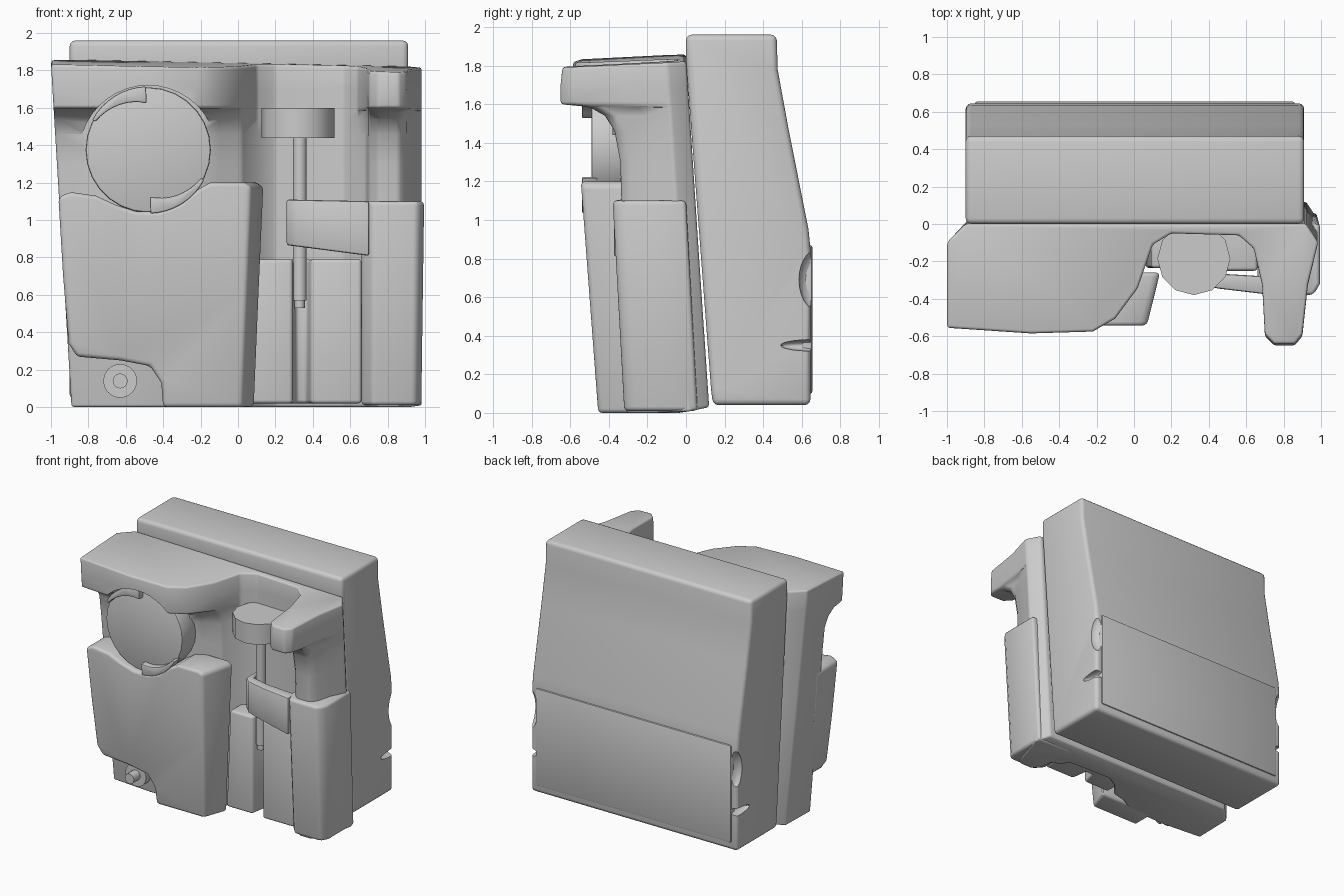
import bpy, bmesh, math
from mathutils import Vector

if "Cube" in bpy.data.objects:
    bpy.data.objects.remove(bpy.data.objects["Cube"])


def finish(ob, bevel=0.0, segs=3, cutters=()):
    """Bevel, cut, bake the modifiers and smooth by angle."""
    if bevel:
        m = ob.modifiers.new("bevel", 'BEVEL')
        m.width, m.segments, m.limit_method = bevel, segs, 'ANGLE'
        m.angle_limit = math.radians(32)
    for c in cutters:
        m = ob.modifiers.new("cut", 'BOOLEAN')
        m.operation, m.object, m.solver = 'DIFFERENCE', c, 'EXACT'
    bpy.ops.object.select_all(action='DESELECT')
    bpy.context.view_layer.objects.active = ob
    ob.select_set(True)
    bpy.ops.object.convert(target='MESH')
    bpy.ops.object.shade_smooth_by_angle(angle=math.radians(38))
    return ob


def loft(name, rings, bevel=0.0, segs=3, cutters=()):
    """Skin a stack of matching closed rings and cap both ends."""
    bm = bmesh.new()
    vr = [[bm.verts.new(p) for p in r] for r in rings]
    n = len(vr[0])
    for a, b in zip(vr, vr[1:]):
        for i in range(n):
            j = (i + 1) % n
            bm.faces.new((a[i], a[j], b[j], b[i]))
    bm.faces.new(vr[0])
    bm.faces.new(vr[-1])
    bmesh.ops.recalc_face_normals(bm, faces=bm.faces)
    me = bpy.data.meshes.new(name)
    bm.to_mesh(me)
    bm.free()
    ob = bpy.data.objects.new(name, me)
    bpy.context.collection.objects.link(ob)
    return finish(ob, bevel, segs, cutters)


def cyl(name, r, a, b, sides=24, bevel=0.0):
    """Cylinder from point a to point b (along z or y)."""
    a, b = Vector(a), Vector(b)
    d = (b - a).normalized()
    u = Vector((1, 0, 0))
    v = d.cross(u)
    ring = [r * (u * math.cos(t) + v * math.sin(t))
            for t in (2 * math.pi * i / sides for i in range(sides))]
    return loft(name, [[a + p for p in ring], [b + p for p in ring]], bevel, 2)


def blob(name, loc, scale):
    """Hidden ellipsoid cutter."""
    bpy.ops.mesh.primitive_uv_sphere_add(segments=24, ring_count=14, location=loc)
    ob = bpy.context.object
    ob.name, ob.scale = name, scale
    bpy.ops.object.transform_apply(location=False, rotation=False, scale=True)
    ob.hide_render = True
    ob.hide_set(True)
    return ob


# Rear pack with finger dents and grooves at both edges
cuts = []
for s, x in (("left", -0.9), ("right", 0.91)):
    cuts.append(blob(f"dent_cutter_{s}", (x, 0.70, 0.69), (0.07, 0.115, 0.17)))
    cuts.append(blob(f"groove_cutter_{s}", (x, 0.66, 0.35), (0.06, 0.17, 0.03)))
prof = [(0, 1.96), (0.47, 1.96), (0.475, 1.78), (0.53, 1.48), (0.635, 0.95),
        (0.645, 0.85), (0.645, 0.04), (0.14, 0.04), (0.13, 0.12), (0.0, 1.83)]
loft("rear_pack", [[(x, y, z) for y, z in prof] for x in (-0.9, 0.91)], 0.03, 3, cuts)

# Rear access panel
loft("rear_panel", [[(x, y, z) for x, z in
                     ((-0.85, 0.1), (0.86, 0.1), (0.86, 0.87), (-0.85, 0.87))]
                    for y in (0.6, 0.655)], 0.012, 2)


# Front shell: horizontal outlines with the left overhang (f) and right hook (g)
def outline(z, f, g, top=False):
    yb = 0.12 - 0.065 * z
    xl = -0.89 - 0.06 * z
    c = -0.05
    pts = [(xl + 0.1, yb), (xl, yb - 0.1), (xl, f + 0.02), (-0.55, f - 0.01),
           (-0.22, f), (-0.1, f + 0.07), (0.02, (f + c) / 2 - 0.03), (0.1, c - 0.06),
           (0.2, c), (0.56, c - 0.01), (0.64, c - 0.08), (0.685, g * 0.5),
           (0.70, g + 0.05), (0.75, g), (0.86, g), (0.9, g + 0.05),
           (0.93, g * 0.5), (0.985, yb - 0.1), (0.92, yb)]
    return [(x, y, z - (0.02 * x - 0.05 * (y + 0.3) if top else 0)
             + (0.25 * max(0, y) if z == 0 else 0)) for x, y in pts]


bpy.ops.mesh.primitive_cylinder_add(vertices=40, radius=0.37, depth=0.44,
                                    location=(-0.48, -0.58, 1.35),
                                    rotation=(math.pi / 2, 0, 0))
arch = bpy.context.object
arch.name, arch.hide_render = "arch_cutter", True
arch.hide_set(True)
levels = [(0.0, -0.31, -0.31), (0.9, -0.345, -0.33), (1.3, -0.36, -0.34),
          (1.46, -0.37, -0.37), (1.54, -0.41, -0.42), (1.585, -0.48, -0.50),
          (1.60, -0.575, -0.65), (1.7, -0.575, -0.65)]
loft("front_shell", [outline(*l) for l in levels]
     + [outline(1.825, -0.575, -0.64, True)], 0.03, 3, [arch])

# Lower front cover with dipped top edge and a cut-out lower corner
cover = [(-0.4, 0.0), (0.02, 0.0), (0.045, 0.6), (0.07, 1.18), (0.03, 1.2), (-0.15, 1.2),
         (-0.22, 1.16), (-0.32, 1.08), (-0.42, 1.045), (-0.54, 1.045), (-0.65, 1.08),
         (-0.76, 1.13), (-0.9, 1.15), (-0.96, 1.12), (-0.935, 0.7), (-0.905, 0.34),
         (-0.86, 0.27), (-0.63, 0.25), (-0.47, 0.22), (-0.41, 0.13)]
loft("front_cover", [[(x, -0.455 - 0.075 * z, z) for x, z in cover],
                     [(x + (0.07 if x > 0 else 0), -0.26, z) for x, z in cover]], 0.022)

# Round dial with two curved grip tabs
DX, DZ = -0.48, 1.375
cyl("dial", 0.335, (DX, -0.49, DZ), (DX, -0.3, DZ), 28, 0.012)
for name, a0 in (("upper_tab", 92), ("lower_tab", 272)):
    arc = [math.radians(a0 + 60 * i / 8) for i in range(9)]
    ring = [(0.34, t) for t in arc]
    ring += [(0.25 + 0.07 * i / 8, t) for i, t in reversed(list(enumerate(arc)))]
    loft(name, [[(DX + r * math.cos(t), y, DZ + r * math.sin(t)) for r, t in ring]
                for y in (-0.54, -0.46)], 0.008, 2)

# Outlet valve in the lower corner
cyl("valve_flange", 0.09, (-0.63, -0.38, 0.14), (-0.63, -0.28, 0.14))
cyl("valve_stem", 0.04, (-0.63, -0.46, 0.14), (-0.63, -0.3, 0.14), 16)

# Lower block in the channel with a groove for the rod
blk = [(0.1, 0.05), (0.1, -0.235), (0.29, -0.235), (0.31, -0.12), (0.37, -0.12),
       (0.39, -0.25), (0.66, -0.25), (0.66, 0.05)]
loft("channel_block", [[(x - (0.04 if x < 0.2 else 0) * (1 - z), y, z)
                        for x, y in blk] for z in (0.02, 0.79)], 0.018)

# Side pocket on the right
pocket = [(0.66, 0.0), (0.66, -0.31), (0.72, -0.38), (0.96, -0.38), (0.995, -0.32), (0.995, 0.0)]
loft("side_pocket", [[(x - dx * (x > 0.9), y + dy, z) for x, y in pocket]
                     for z, dx, dy in ((0.01, 0.015, 0.06), (1.1, 0, 0))], 0.022)

# Retaining strap hooked around the rod
strap = [(0.70, -0.375), (0.45, -0.345), (0.31, -0.315), (0.26, -0.27), (0.26, -0.15),
         (0.29, -0.15), (0.30, -0.235), (0.45, -0.265), (0.70, -0.28)]
loft("strap", [[(x, y, 0.9 - 0.13 * x) for x, y in strap],
               [(x, y, 1.115 - 0.02 * x) for x, y in strap]], 0.012, 2)

# Faceted knob and stepped rod
KX, KY = 0.32, -0.185
cyl("knob", 0.195, (KX, KY, 1.44), (KX, KY, 1.6), 12)
cyl("rod", 0.037, (KX + 0.01, KY, 0.57), (KX + 0.01, KY, 1.46), 16)
cyl("rod_tip", 0.027, (KX + 0.01, KY, 0.53), (KX + 0.01, KY, 0.6), 16)
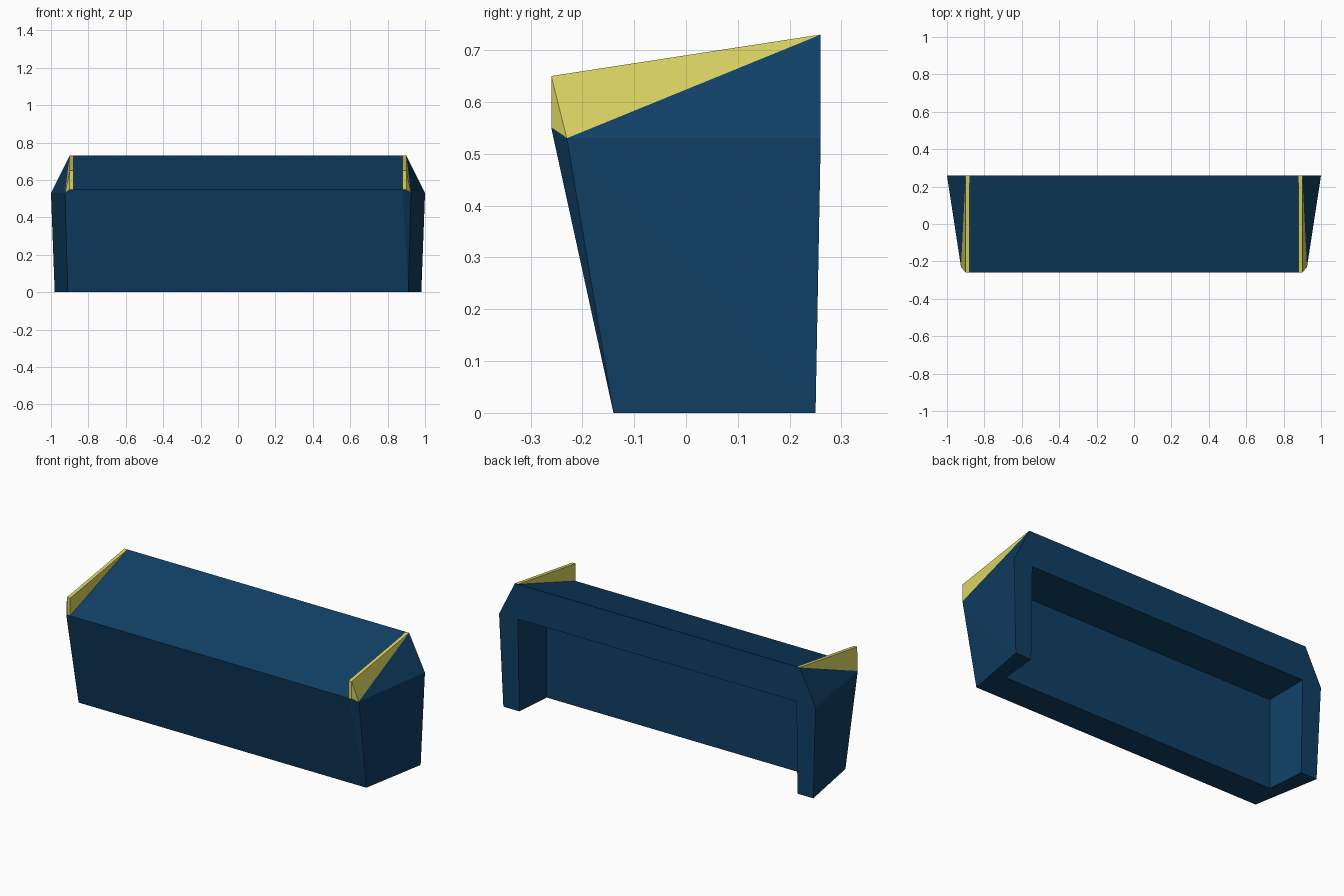
import bpy, bmesh

if "Cube" in bpy.data.objects:
    bpy.data.objects.remove(bpy.data.objects["Cube"])


def material(name, rgb):
    m = bpy.data.materials.new(name)
    m.diffuse_color = (*rgb, 1.0)
    m.use_nodes = True
    m.node_tree.nodes["Principled BSDF"].inputs["Base Color"].default_value = m.diffuse_color
    return m


navy = material("navy blue", (0.005, 0.05, 0.13))
yellow = material("pale yellow", (0.70, 0.66, 0.12))


def hull(name, points, mat):
    """Flat-faced convex solid around the given points."""
    bm = bmesh.new()
    for p in points:
        bm.verts.new(p)
    bmesh.ops.convex_hull(bm, input=bm.verts[:])
    bmesh.ops.dissolve_limit(bm, angle_limit=0.01, verts=bm.verts[:], edges=bm.edges[:])
    bmesh.ops.recalc_face_normals(bm, faces=bm.faces[:])
    mesh = bpy.data.meshes.new(name)
    bm.to_mesh(mesh)
    bm.free()
    mesh.materials.append(mat)
    obj = bpy.data.objects.new(name, mesh)
    bpy.context.collection.objects.link(obj)
    return obj


def both_sides(points):
    return [(s * x, y, z) for x, y, z in points for s in (1, -1)]


# Console body: tapered base, sloping desk top with a front lip
body = hull("console_body", both_sides([
    (0.91, -0.14, 0), (0.98, 0.25, 0),
    (0.925, -0.23, 0.53), (1.0, 0.26, 0.53),
    (0.88, -0.26, 0.55), (0.90, 0.26, 0.73),
]), navy)

# Knee space, open at the back and the bottom
cutter = hull("knee_space_cutter", both_sides([
    (0.86, 0.03, -0.1), (0.898, 0.45, -0.1),
    (0.86, 0.03, 0.51), (0.898, 0.45, 0.548),
]), navy)
cutter.hide_render = True
cut = body.modifiers.new("knee_space", 'BOOLEAN')
cut.operation = 'DIFFERENCE'
cut.solver = 'EXACT'
cut.object = cutter
bpy.context.view_layer.objects.active = body
bpy.ops.object.modifier_apply(modifier=cut.name)
bpy.data.objects.remove(cutter)

# Yellow wedge-shaped cheeks at both ends of the desk top
for side, s in (("right", 1), ("left", -1)):
    hull(side + "_end_cheek", [(s * x, y, z) for x, y, z in [
        (0.90, -0.26, 0.65), (0.88, -0.26, 0.65),
        (0.90, -0.26, 0.55), (0.88, -0.26, 0.55),
        (0.925, -0.23, 0.53),
        (0.90, 0.26, 0.73), (0.88, 0.26, 0.73),
    ]], yellow)
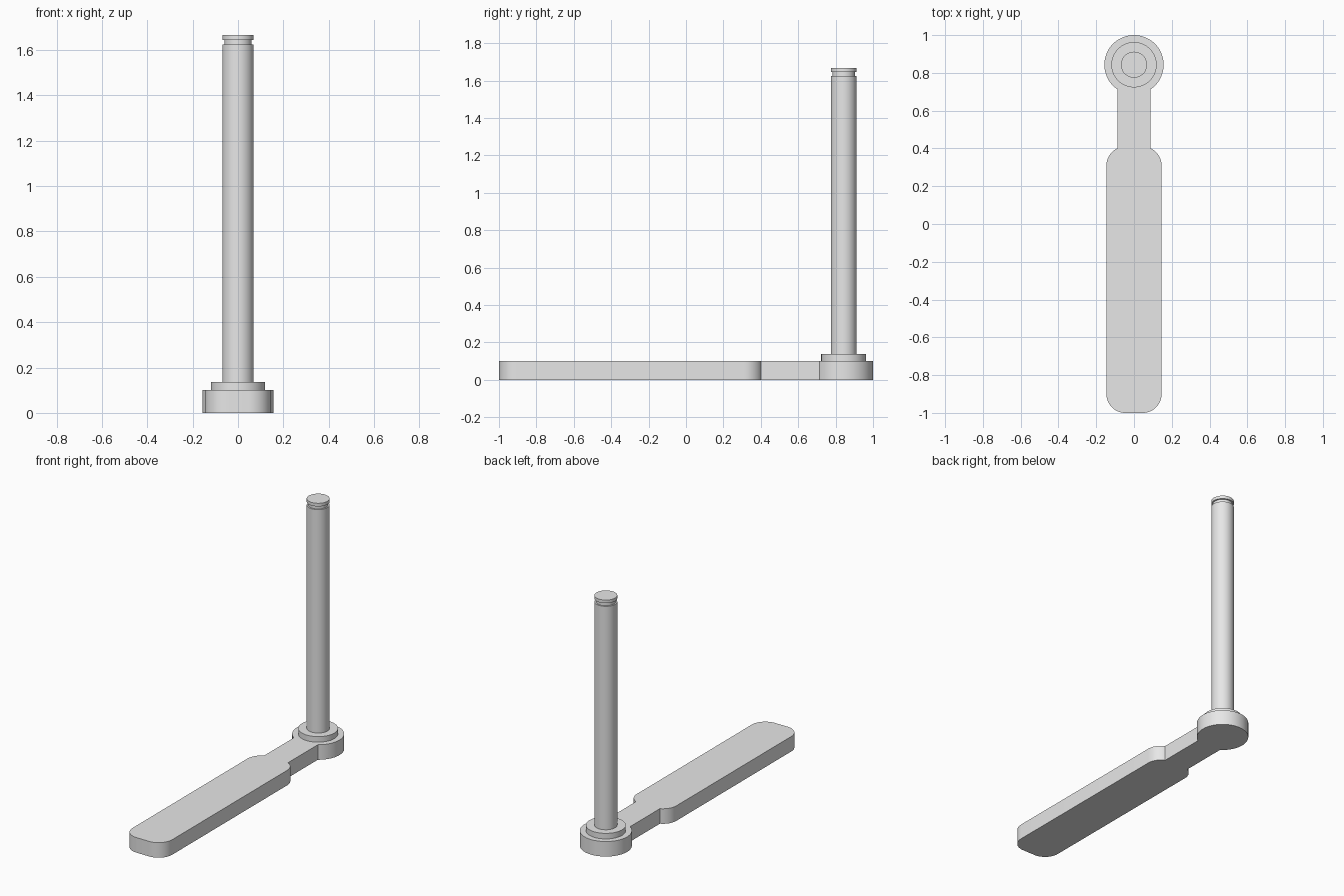
import bpy
import bmesh
from math import sin, cos, pi, asin, sqrt, radians

cube = bpy.data.objects.get("Cube")
if cube:
    bpy.data.objects.remove(cube, do_unlink=True)

grey = bpy.data.materials.new("light_grey")
grey.use_nodes = True
grey.diffuse_color = (0.8, 0.8, 0.8, 1)
grey.node_tree.nodes["Principled BSDF"].inputs["Base Color"].default_value = (0.8, 0.8, 0.8, 1)

HUB_R, NECK, BLADE, CORNER = 0.157, 0.088, 0.146, 0.1
HUB_Y = 1 - HUB_R
THICK = 0.1


def arc(cx, cy, r, start, end, steps):
    return [(cx + r * cos(start + (end - start) * i / steps),
             cy + r * sin(start + (end - start) * i / steps)) for i in range(steps + 1)]


def finish(name, bm):
    bmesh.ops.recalc_face_normals(bm, faces=bm.faces)
    mesh = bpy.data.meshes.new(name)
    bm.to_mesh(mesh)
    bm.free()
    mesh.materials.append(grey)
    obj = bpy.data.objects.new(name, mesh)
    bpy.context.collection.objects.link(obj)
    bpy.ops.object.select_all(action="DESELECT")
    obj.select_set(True)
    bpy.context.view_layer.objects.active = obj
    bpy.ops.object.shade_smooth_by_angle(angle=radians(30))
    return obj


# Flat arm: rounded blade, narrow neck and round hub in one outline
cx = BLADE - CORNER
shoulder = asin(sqrt(CORNER ** 2 - (NECK - cx) ** 2) / CORNER)
neck_angle = -asin(sqrt(HUB_R ** 2 - NECK ** 2) / HUB_R)
right_half = (arc(cx, -1 + CORNER, CORNER, -pi / 2, 0, 12)
              + arc(cx, 0.31, CORNER, 0, shoulder, 10)
              + arc(0, HUB_Y, HUB_R, neck_angle, pi / 2, 32))
left_half = [(-x, y) for x, y in reversed(right_half[:-1])]

bm = bmesh.new()
face = bm.faces.new([bm.verts.new((x, y, 0)) for x, y in right_half + left_half])
top = bmesh.ops.extrude_face_region(bm, geom=[face], use_keep_orig=True)["geom"]
bmesh.ops.translate(bm, vec=(0, 0, THICK),
                    verts=[v for v in top if isinstance(v, bmesh.types.BMVert)])
finish("arm", bm)


def turned(name, profile, segments=64):
    """Solid of revolution around the hub axis from (radius, height) points."""
    bm = bmesh.new()
    rings = [[bm.verts.new((r * cos(2 * pi * i / segments),
                            HUB_Y + r * sin(2 * pi * i / segments), z))
              for i in range(segments)] for r, z in profile]
    for low, high in zip(rings, rings[1:]):
        for i in range(segments):
            j = (i + 1) % segments
            bm.faces.new((low[i], low[j], high[j], high[i]))
    bm.faces.new(rings[0])
    bm.faces.new(rings[-1])
    return finish(name, bm)


# Collar on the hub
turned("collar", [(0.12, THICK - 0.02), (0.12, 0.137)])

# Upright pin with a retaining groove near its top
turned("pin", [(0.069, 0.12), (0.069, 1.624), (0.06, 1.624),
               (0.06, 1.645), (0.069, 1.645), (0.069, 1.666)])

══════════════════════════════

WHAT IS BEING ASKED
Starting from the data above, filter for lines with "BSDF" and copy each one.

OUTPUT OF THE TASK
    m.node_tree.nodes["Principled BSDF"].inputs["Base Color"].default_value = m.diffuse_color
grey.node_tree.nodes["Principled BSDF"].inputs["Base Color"].default_value = (0.8, 0.8, 0.8, 1)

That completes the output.